God these houses are ugly. I should have thought of this before, but I just dug up all the finished shots from my site. I had to do a lot of color adjustments for most of these, so don't get hung up on the colors. Also the finished ones are all straightened out too.



You might be interested in PixInsight. It has a very good HDR merging tool (that is mask based like this technique): http://pixinsight.com/forum/index.php?topic=2320.0

Also, all the sorts of advanced stuff you can do with PixInsight (like PixelMath, image analysis and statistics) seems to me like it would be right up your alley. It's easily extensible and scriptable as well (it's designed that way), you can easily work with linear data and huge precision (64-bit float). Most of the tools and workflows are aimed at astrophotography though.


Ok, something must be wrong with your dngs, A1ex. Maybe the headers.
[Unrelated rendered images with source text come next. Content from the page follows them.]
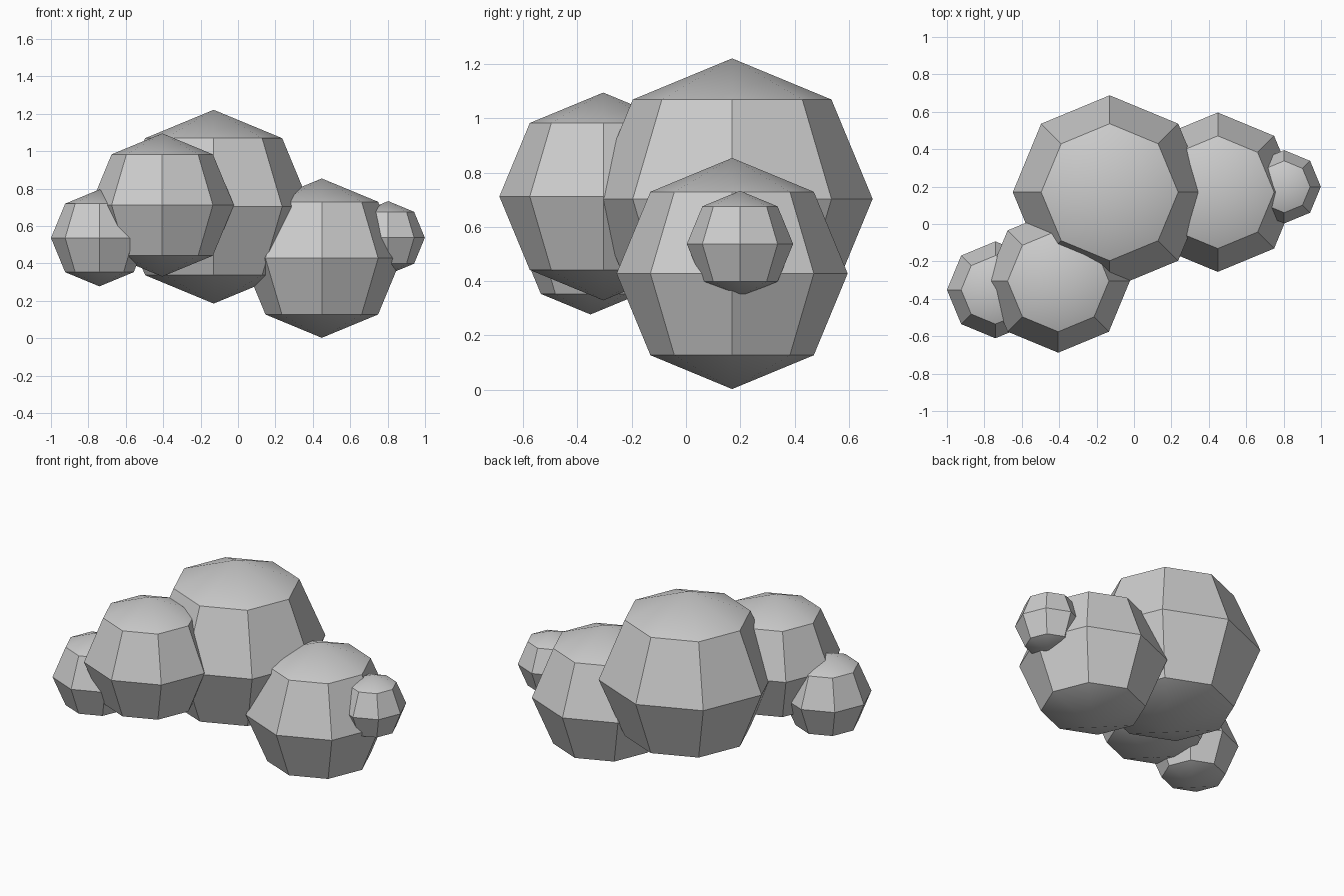
import bpy
import math

if "Cube" in bpy.data.objects:
    bpy.data.objects.remove(bpy.data.objects["Cube"])


def puff(name, center, radius):
    """Low-poly ball: 8 sides, 4 rings, soft caps and sharp side facets."""
    bpy.ops.mesh.primitive_uv_sphere_add(segments=8, ring_count=4, radius=radius, location=center)
    ob = bpy.context.object
    ob.name = ob.data.name = name
    bpy.ops.object.shade_smooth_by_angle(angle=math.radians(30))


# Overlapping cloud puffs: name, centre, radius
for part in (
    ("main_puff", (-0.13, 0.17, 0.703), 0.518),
    ("front_puff", (-0.405, -0.305, 0.712), 0.383),
    ("right_puff", (0.448, 0.17, 0.428), 0.426),
    ("left_small_puff", (-0.741, -0.352, 0.536), 0.259),
    ("right_small_puff", (0.803, 0.199, 0.537), 0.196),
):
    puff(*part)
I found that I could save a 32-bit TIF as DNG from ACR (strangely it stays 32-bit). Then I can open it up in ACR and adjust exposure from -10 to 10.



Also noticed the file is twice the size. http://we.tl/Hu3av6SqHg

Your dng is ~84mb, Adobe's is 150. A 32-bit tif is 240. Photomatix produces a 32-bit .hdr file that is 63mb. This works great in ACR, except there's no way to open multiple .hdr files at once in ACR. So frustrating.


From file size, I guess Adobe's DNG is a Linear DNG (that is, demosaiced). Will download and take a look.


I found this: http://www.adobe.com/support/downloads/dng/dng_sdk.html

No idea if it's useful. Looking at the source I see interesting things like "dng_mosaic_info.cpp" ("A interpolation kernel for a single pixel of a single plane") and "dng_linearization_info.cpp".


You can open the DNG with dng_validate.exe from that zip.

Another idea: compress the DNG with Adobe DNG Converter and see if ACR likes it better.


Same after Adobe DNG convertor. I'd tried dng_validate, but it gave me an error message on both your DNG and the one I saved from ACR.

I also confirmed that there seems to be better highlight control in ACR with the Adobe DNG than the ones CeroNoise is making.


CeroNoice does not make any highlight control. I have no idea what you are comparing.

For dng_validate, make sure you have the SDK for DNG 1.4, not earlier.



I tried that in ACR already. No effect. (The options for those of you who don't have ACR and can't read moonspeak are "Linear (demosaiced)" and "Uncompressed".)

QuoteCeroNoice does not make any highlight control. I have no idea what you are comparing

I'm talking about the sliders in ACR. The exposure control goes from -5 to +5 with your dng and -10 to +10 with Adobe's, but I wasn't sure if that was really meaningful until I tested with a few of the sliders in ACR.